The announcement is that terminated sugar workers will receive 50% of their severance pay later this month, and the rest sometime in the second half of this year.  This President has spoken, and that is as good as gold for me.  Yet my initial reaction was why split the severance pay into two instalments.  That is, until some wiser heads and thinking prevailed.

First, severance payments are most likely to follow the traditional form of cash and coin.  The lump sums due, whether 50% today and 50% in the future, could be several multiples of the regular individual cash inflow.  Come a particular day in January it will be cash at the counter and on demand.  This spells trouble on a couple of fronts.  There is the knowledge today that many families in named communities are due cash payments, and in some significant amount or the other.  Individuals, families, and areas are vulnerable to becoming targets of criminal calculation and criminal interest, if not opportunity: they have cash.  The greatest care and awareness, and restraint, must be practised.

Second, and it is timely to do so at this point, I would be so bold as to recommend to GAWU, the sugar workers representatives, that its embarks from this time forward to educate, counsel, and exhort its impacted members.  The union ought to have plans already and be ready to do this through a continual and comprehensive programme that emphasizes responsible and mature ways in managing the cash received.  Even with cash in hand, this must be a time of tightening and the awareness that frugality and commonsense have to be the order of the day.

Third, I hear, even appreciate, GAWU’s critical reaction to the splitting of the severance monies owed into two tranches, through its pointing to applicable law to the contrary.  Still, I believe that this division of the total payment into two and separating them by a lengthy period of time accrues to the overall well-being and financial continuity of those sugar workers let go, and their families.  There is something by way of a nest egg for down the road.  Additionally, it gives the government some room to manoeuvre and to locate the rest of the funds.

Fourth, I do not know, given the very public nature and turmoil surrounding the workers’ plight and severance payments, how this can be kept under wraps, but my thinking and suggestion is that the actual date(s) of payment should be kept as quiet as possible.  At a minimum, that date should not be announced in the media.  I think that all involved parties (GuySuCo, GAWU, and the media) should go the extra mile and do their part on this one.

Last, everyone knows that the cash is due; the cash will be paid.  As to what happens with that same cash thereafter is best planned for starting today.  GAWU should take the lead in first making this a priority commitment, and then delivering on it.

Yours faithfully,

GHK Lall

Comments  

Rasul’s vote for parking meter contract a betrayal of Team Benschop

Dear Editor, In response to a few queries concerning the questionable voting by Sunil Rasul, who has cast his personal vote in support of the parking meter contract, I wish to make it pellucidly clear that Rasul has been occupying the council seat illegally since November of 2017, and without the support of Team Benschop.

The CJIA should not be profiling Rastafari and those with locks

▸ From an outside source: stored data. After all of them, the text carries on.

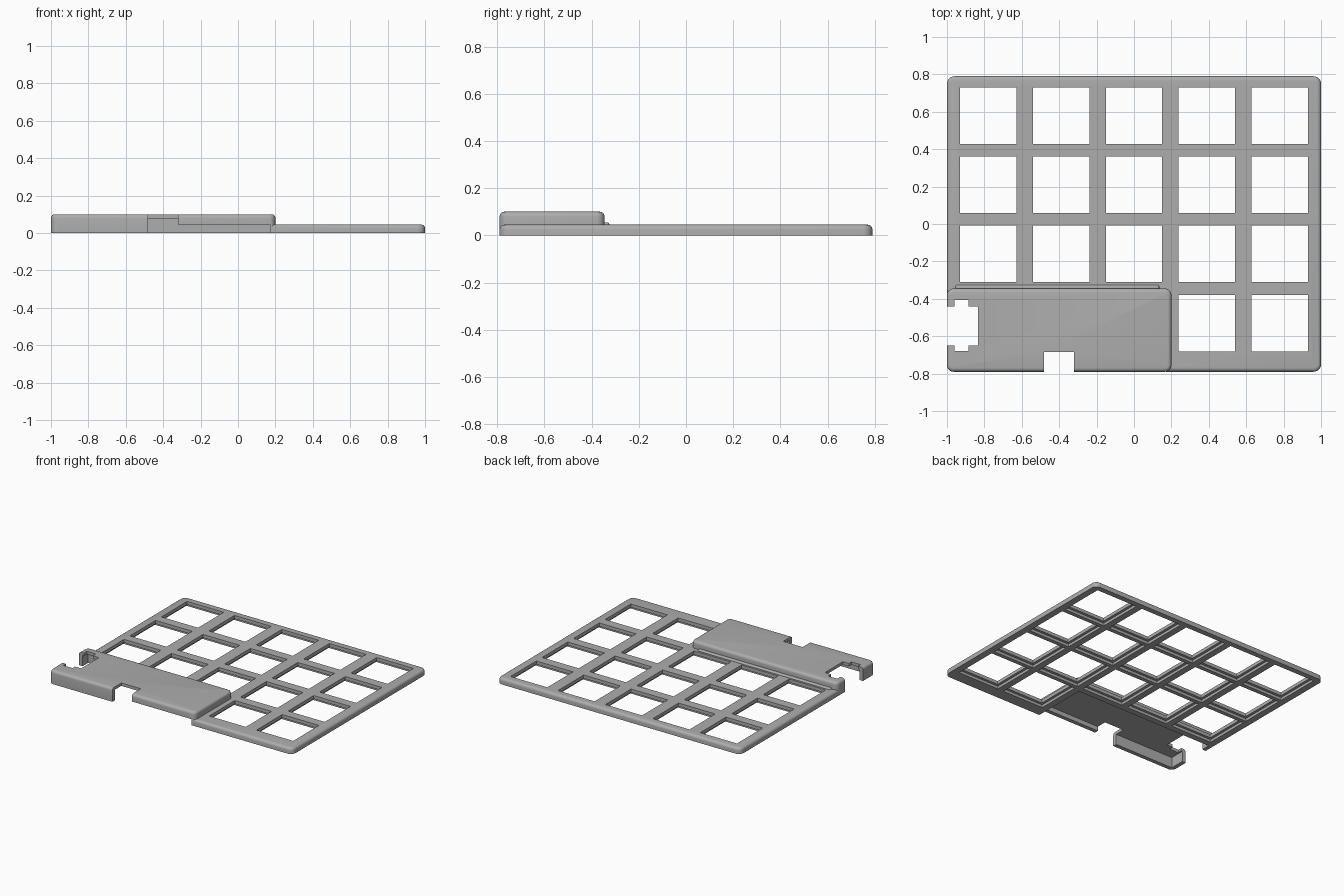
import bpy, bmesh
from mathutils import Vector

cube = bpy.data.objects.get("Cube")
if cube:
    bpy.data.objects.remove(cube, do_unlink=True)

grey = bpy.data.materials.new("plain grey")
grey.use_nodes = True
colour = (0.42, 0.42, 0.42, 1)
grey.diffuse_color = colour
grey.node_tree.nodes["Principled BSDF"].inputs["Base Color"].default_value = colour


def add_box(bm, x0, x1, y0, y1, z0, z1):
    made = bmesh.ops.create_cube(bm, size=1)["verts"]
    for v in made:
        v.co = Vector((x1 if v.co.x > 0 else x0,
                       y1 if v.co.y > 0 else y0,
                       z1 if v.co.z > 0 else z0))


def finish(bm, name):
    mesh = bpy.data.meshes.new(name)
    bm.to_mesh(mesh)
    bm.free()
    mesh.materials.append(grey)
    obj = bpy.data.objects.new(name, mesh)
    bpy.context.collection.objects.link(obj)
    return obj


def boxes(name, specs):
    bm = bmesh.new()
    for spec in specs:
        add_box(bm, *spec)
    return finish(bm, name)


def rounded_slab(name, spec, corner, rim):
    """Box with rounded upright corners and a rounded top rim."""
    bm = bmesh.new()
    add_box(bm, *spec)
    upright = [e for e in bm.edges
               if abs(e.verts[0].co.z - e.verts[1].co.z) > 0.01]
    bmesh.ops.bevel(bm, geom=upright, offset=corner, segments=6,
                    profile=0.5, affect='EDGES')
    top = [e for e in bm.edges if all(v.co.z > spec[5] - 1e-5 for v in e.verts)]
    bmesh.ops.bevel(bm, geom=top, offset=rim, segments=4,
                    profile=0.5, affect='EDGES')
    return finish(bm, name)


def combine(target, other, operation):
    mod = target.modifiers.new(operation.lower(), 'BOOLEAN')
    mod.operation = operation
    mod.solver = 'EXACT'
    mod.object = other
    bpy.context.view_layer.objects.active = target
    bpy.ops.object.modifier_apply(modifier=mod.name)
    bpy.data.objects.remove(other, do_unlink=True)


# Key plate with the raised controller cover and the low lip behind it
plate = rounded_slab("key_plate", (-1, 1, -0.79, 0.79, 0, 0.045), 0.04, 0.02)
cover = rounded_slab("controller_cover", (-1, 0.2, -0.79, -0.345, 0, 0.1), 0.035, 0.02)
combine(plate, cover, 'UNION')
lip = rounded_slab("cover_lip", (-0.955, 0.135, -0.4, -0.325, 0.01, 0.055), 0.012, 0.009)
combine(plate, lip, 'UNION')

# Square key openings, with a wider recess under each
centres = [((col - 2) * 0.39, 0.58 - row * 0.37)
           for row in range(4) for col in range(5) if row < 3 or col > 2]


def squares(name, half, top):
    return boxes(name, [(x - half, x + half, y - half, y + half, -0.1, top)
                        for x, y in centres])


combine(plate, squares("key_openings", 0.151, 0.2), 'DIFFERENCE')
combine(plate, squares("key_recesses", 0.17, 0.02), 'DIFFERENCE')

# Hollow under the cover, then the connector slot, front gap and switch cutout
cuts = {
    "controller_hollow": (-0.97, 0.17, -0.76, -0.375, -0.1, 0.078),
    "connector_slot": (-0.48, -0.32, -0.9, -0.685, -0.1, 0.2),
    "front_gap": (-0.33, 0.17, -0.9, -0.75, -0.1, 0.045),
    "side_cutout": (-1.1, -0.835, -0.65, -0.44, -0.1, 0.2),
    "side_cutout_cross": (-0.96, -0.885, -0.68, -0.405, -0.1, 0.2),
}
for name, spec in cuts.items():
    combine(plate, boxes(name, [spec]), 'DIFFERENCE')

bpy.ops.object.select_all(action='DESELECT')
plate.select_set(True)
bpy.context.view_layer.objects.active = plate
bpy.ops.object.shade_smooth_by_angle(angle=0.5)
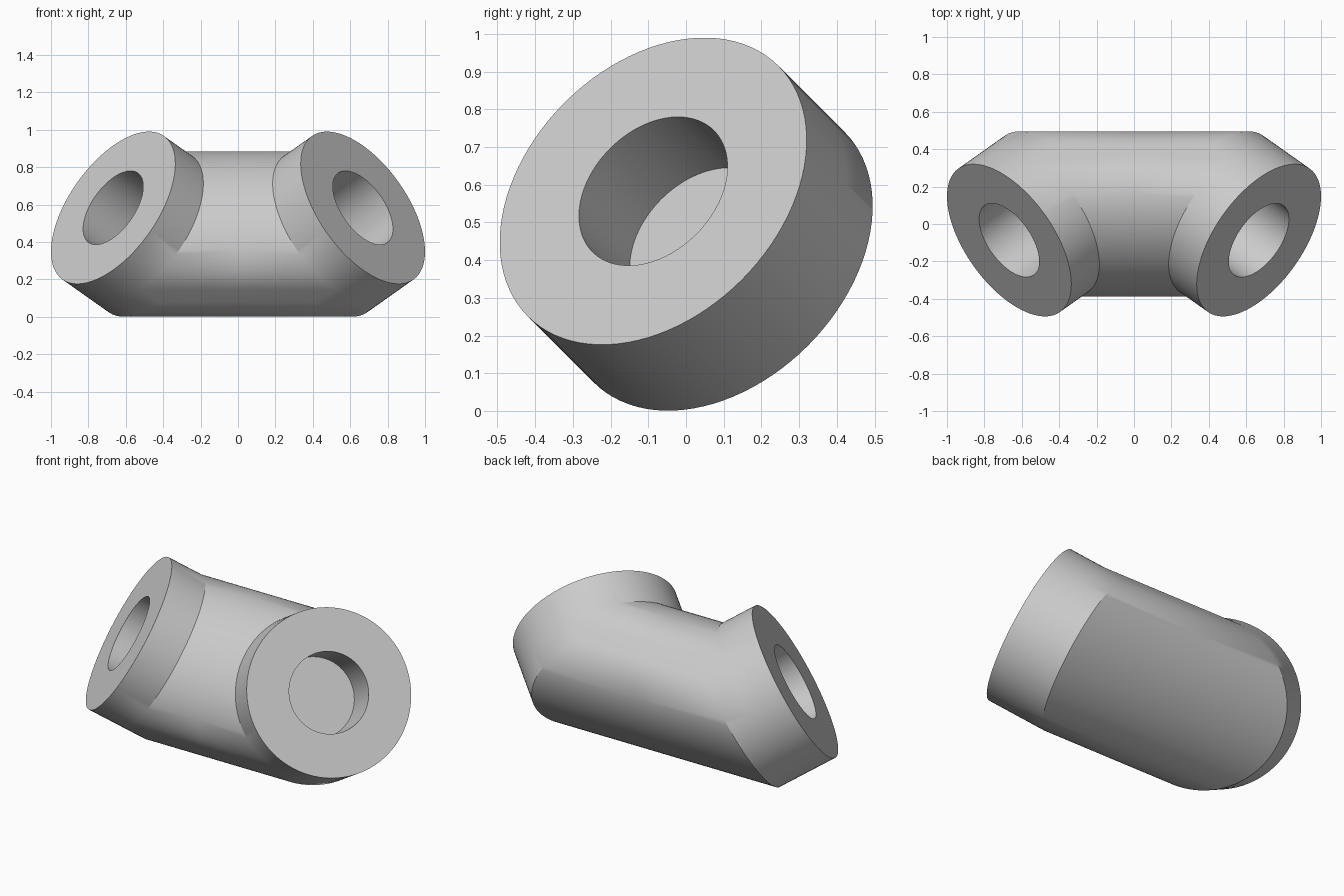
import bpy, bmesh, math
from mathutils import Vector

if "Cube" in bpy.data.objects:
    bpy.data.objects.remove(bpy.data.objects["Cube"])

SEG = 96                 # sides of every circle (multiple of 4)
R, HOLE = 0.47, 0.2275   # collar and socket radii
DEPTH = 0.27             # socket depth
SLAB, ARM = 0.138, 0.35  # where the bridge ends, where the collar ends
S = math.sqrt(0.5)

centre = Vector((0.42, 0.088, 0.408))   # inner end of the collar axis
axis = Vector((S, -0.5, 0.5))           # collar direction
up = Vector((-S, -0.5, 0.5))            # towards the inside of the bend
side = Vector((0, S, S))

bm = bmesh.new()


def ring(t, radius):
    """Circle of vertices at distance t along the collar axis."""
    return [bm.verts.new(centre + axis * t + radius * (
        up * math.cos(a) + side * math.sin(a)))
        for a in (2 * math.pi * i / SEG for i in range(SEG))]


def bridge(a, b, indices=None):
    for i in indices if indices is not None else range(len(a)):
        j = (i + 1) % len(a)
        bm.faces.new((a[i], a[j], b[j], b[i]))


q = SEG // 4
lower = range(q, 3 * q)

# collar: outer wall, end face, blind socket
inner = ring(0, R)
seam = ring(SLAB, R)
face = ring(ARM, R)
rim = ring(ARM, HOLE)
floor = ring(ARM - DEPTH, HOLE)
bridge(inner, seam, lower)
bridge(seam, face)
bridge(face, rim)
bridge(rim, floor)
bm.faces.new(floor)

# bridge: straight along x from the collar to the middle
loop = seam[:q + 1] + inner[q:3 * q + 1] + seam[3 * q:]
middle = [bm.verts.new((0, v.co.y, v.co.z)) for v in loop]
bridge(loop, middle)

# drop the unused half of the inner ring
bmesh.ops.delete(bm, geom=[v for v in bm.verts if not v.link_faces], context='VERTS')
bmesh.ops.recalc_face_normals(bm, faces=bm.faces)
# make sure the end face points outward
end = max(bm.faces, key=lambda f: f.calc_center_median().dot(axis))
if end.normal.dot(axis) < 0:
    bmesh.ops.reverse_faces(bm, faces=bm.faces)

mesh = bpy.data.meshes.new("pipe_fitting")
bm.to_mesh(mesh)
bm.free()
fitting = bpy.data.objects.new("pipe_fitting", mesh)
bpy.context.collection.objects.link(fitting)

grey = bpy.data.materials.new("light_grey")
grey.diffuse_color = (0.6, 0.6, 0.6, 1)
grey.use_nodes = True
grey.node_tree.nodes["Principled BSDF"].inputs["Base Color"].default_value = grey.diffuse_color
mesh.materials.append(grey)

bpy.context.view_layer.objects.active = fitting
fitting.select_set(True)
bpy.ops.object.shade_smooth_by_angle(angle=math.radians(30))

# matching left half
mirror = fitting.modifiers.new("mirror", 'MIRROR')
mirror.use_axis = (True, False, False)
mirror.merge_threshold = 0.0005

  Dear Editor, On the last four occasions and as recently as January 18th, 2018, whilst an outgoing passenger at Cheddi Jagan International Airport (CJIA), Timehri, I was asked to open my locks so that someone could run their hands through my hair.

Police charged wrong suspects and say the file on real suspects is lost

Dear Editor, I was the victim of a shooting incident that occurred in front of my Zorg business premises in Region 2 some time ago.

The lethargy of the police is getting worse now that there is Wifi at police stations

Dear Editor, I was elated that our Commissioner of Police (ag), Mr David Ramnarine announced that his detectives had solved 77% of the murders or 88 cases out of 116.

Eight not nine

Dear Editor, Our union was bemused after it read that Agriculture Minister Noel Holder is being quoted in the January 16, 2018 Kaieteur News as saying that “in 1992, GuySuCo had nine estates and 38,000 workers”.

Your browser is out-of-date!

Update your browser to view this website correctly.

We built stabroeknews.com using new technology. This makes our website faster, more feature rich and easier to use for 95% of our readers.
Unfortunately, your browser does not support some of these technologies. Click the button below and choose a modern browser to receive our intended user experience.

Update my browser now

×